Haunted by Waters
Winner of 2007 National Council on Public History book award
“Haunted by Waters is essential truth but also ﬁne prose. . . . Borrowing a title from so perfect a book as Maclean’s takes courage; it also requires the ability to deliver on the underlying presumption, and that ability Robert Hayashi indisputably has. Despite—and because of—its vital concern with race and place in the American West, this is a delicious, satisfying, haunting book.”— Wayne Franklin, from the foreword
“‘It is not ﬂy-ﬁshing if you are not seeking answers to questions,’ says Norman Maclean’s father in A River Runs through It, and as a scholar and ﬂy-ﬁsherman Robert Hayashi shows us how researching and writing about his Japanese American ancestry in the American West are intimately connected to his love of fly-fishing western waters. The way the book culminates with the touching revelation of the author’s being ‘haunted by waters’ beautifully complicates that famous conclusion to A River Runs through It and makes us aware of how each of us sees the landscape through a unique personal, cultural, and historical lens and acts accordingly.”—Don Scheese, author, Mountains of Memory: A Fire Lookout’s Life in the River of No Return Wilderness

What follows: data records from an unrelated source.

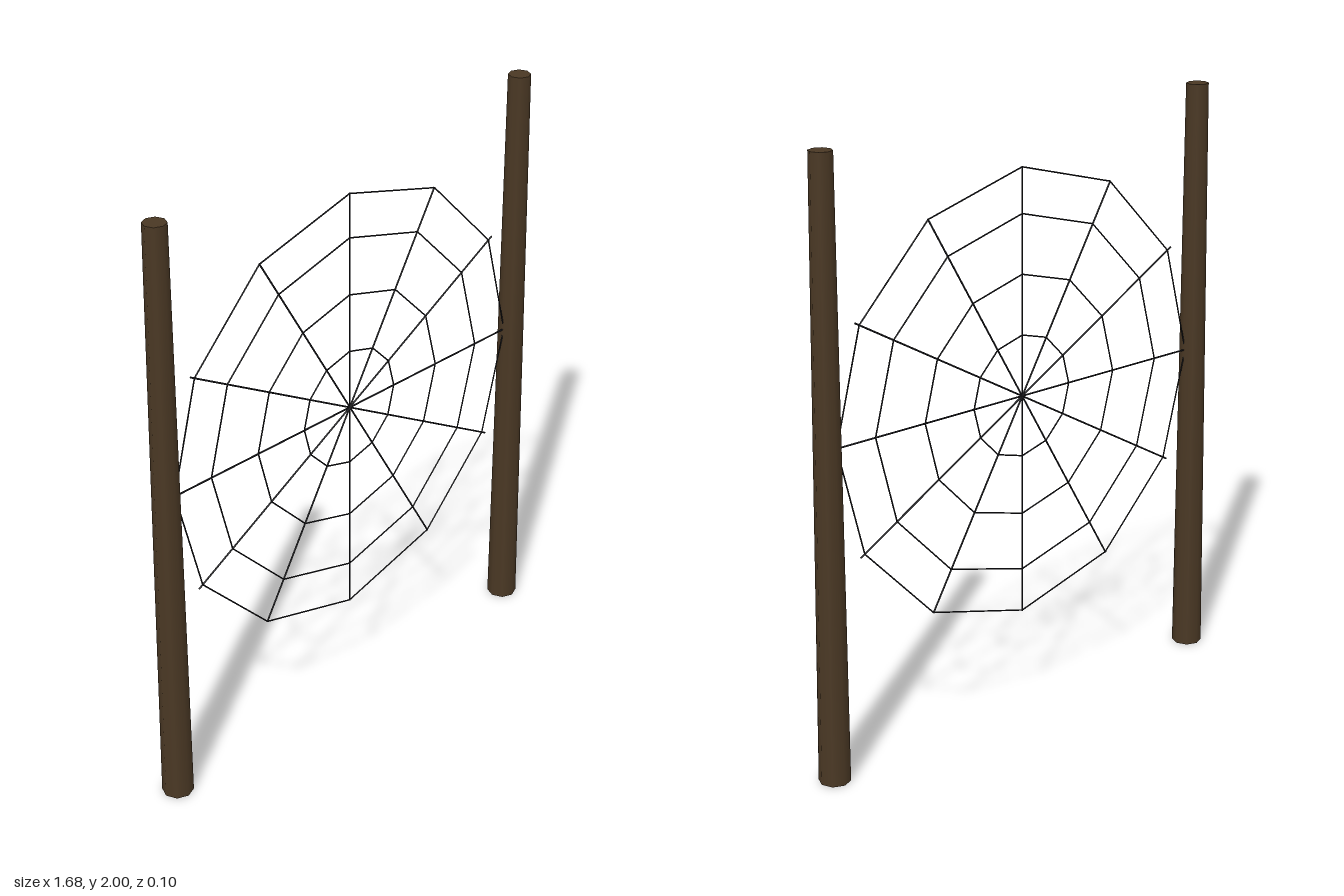
import * as THREE from 'three';

const UP = new THREE.Vector3(0, 1, 0);
const CENTRE_Y = 1.09;
const RINGS = [0.203, 0.402, 0.597, 0.745];

// Thin or thick round bar between two points
function bar(name, a, b, r0, r1, sides, material) {
  const dir = b.clone().sub(a);
  const mesh = new THREE.Mesh(new THREE.CylinderGeometry(r1, r0, dir.length(), sides), material);
  mesh.position.copy(a).add(b).multiplyScalar(0.5);
  mesh.quaternion.setFromUnitVectors(UP, dir.normalize());
  mesh.name = name;
  return mesh;
}

// Point on the web; the diagonal spokes lean slightly towards the horizontal
function webPoint(i, radius) {
  const deg = (i % 3 === 0 ? 0 : 0.6);
  const quadrantSide = Math.sign(Math.sin((i * Math.PI) / 3));
  const a = THREE.MathUtils.degToRad(i * 30 - deg * quadrantSide);
  return new THREE.Vector3(Math.cos(a) * radius, CENTRE_Y + Math.sin(a) * radius, 0);
}

export function createModel() {
  const model = new THREE.Group();
  model.name = 'webBetweenPosts';
  const wood = new THREE.MeshStandardMaterial({ color: 0x4a3824 });
  const silk = new THREE.MeshStandardMaterial({ color: 0x1c1c20 });

  // Tapered posts leaning slightly inwards
  for (const s of [-1, 1]) {
    model.add(bar(s > 0 ? 'leftPost' : 'rightPost',
      new THREE.Vector3(s * 0.789, 0, 0), new THREE.Vector3(s * 0.773, 2, 0),
      0.051, 0.037, 8, wood));
  }

  const web = new THREE.Group();
  web.name = 'web';
  const hub = new THREE.Vector3(0, CENTRE_Y, 0);
  for (let i = 0; i < 12; i++) {
    // Spokes, the shallow diagonals running just past the outer ring
    const shallow = [1, 5, 7, 11].includes(i);
    web.add(bar('spoke', hub, webPoint(i, shallow ? 0.763 : 0.747), 0.003, 0.003, 5, silk));
    // Straight ring threads from spoke to spoke
    for (const r of RINGS) {
      web.add(bar('ringThread', webPoint(i, r), webPoint((i + 1) % 12, r), 0.0025, 0.0025, 5, silk));
    }
  }
  model.add(web);
  return model;
}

“Luminous as Idaho’s fabled trout streams, Haunted by Waters recounts how racialized minorities, including native peoples, Hawaiians, Chinese, and Japanese, transformed spaces into places in the physical and social landscape of the American West. And in the course of this journey, we come to discover a river to ourselves.”—Gary Y. Okihiro, Columbia University
Even though race influenced how Americans envisioned, represented, and shaped the American West, discussions of its history devalue the experiences of racial and ethnic minorities. In this lyrical history of marginalized peoples in Idaho, Robert T. Hayashi views the West from a different perspective by detailing the ways in which they shaped the western landscape and its meaning.
As an easterner, researcher, angler, and third-generation Japanese American traveling across the contemporary Idaho landscape—where his grandfather died during internment during World War II—Hayashi reconstructs a landscape that lured emigrants of all races at the same time its ruling forces were developing cultured processes that excluded nonwhites. Throughout each convincing and compelling chapter, he searches for the stories of dispossessed minorities as patiently as he searches for trout.
Using a wide range of materials that include memoirs, oral interviews, poetry, legal cases, letters, government documents, and even road signs, Hayashi illustrates how Thomas Jefferson’s vision of an agrarian, all-white, and democratic West affected the Gem State’s Nez Perce, Chinese, Shoshone, Mormon, and particularly Japanese residents. Starting at the site of the Corps of Discovery’s journey into Idaho, he details the ideological, aesthetic, and material manifestations of these intertwined notions of race and place. As he ﬂy-ﬁshes Idaho’s fabled rivers and visits its historical sites and museums, Hayashi reads the contemporary landscape in light of this evolution.
1. The Innocence of Our Intentions: Thomas Jefferson, the Corps of Discovery, and the Natural Progression of Idaho
2. Matching the Match: Nikkei, the Environment, and Idaho Statehood
3. O Pioneers: The Democratic Spackes of Minidoka
4. Haunted by Waters: Shoshone, Mormon, and Japanese American Relations to Place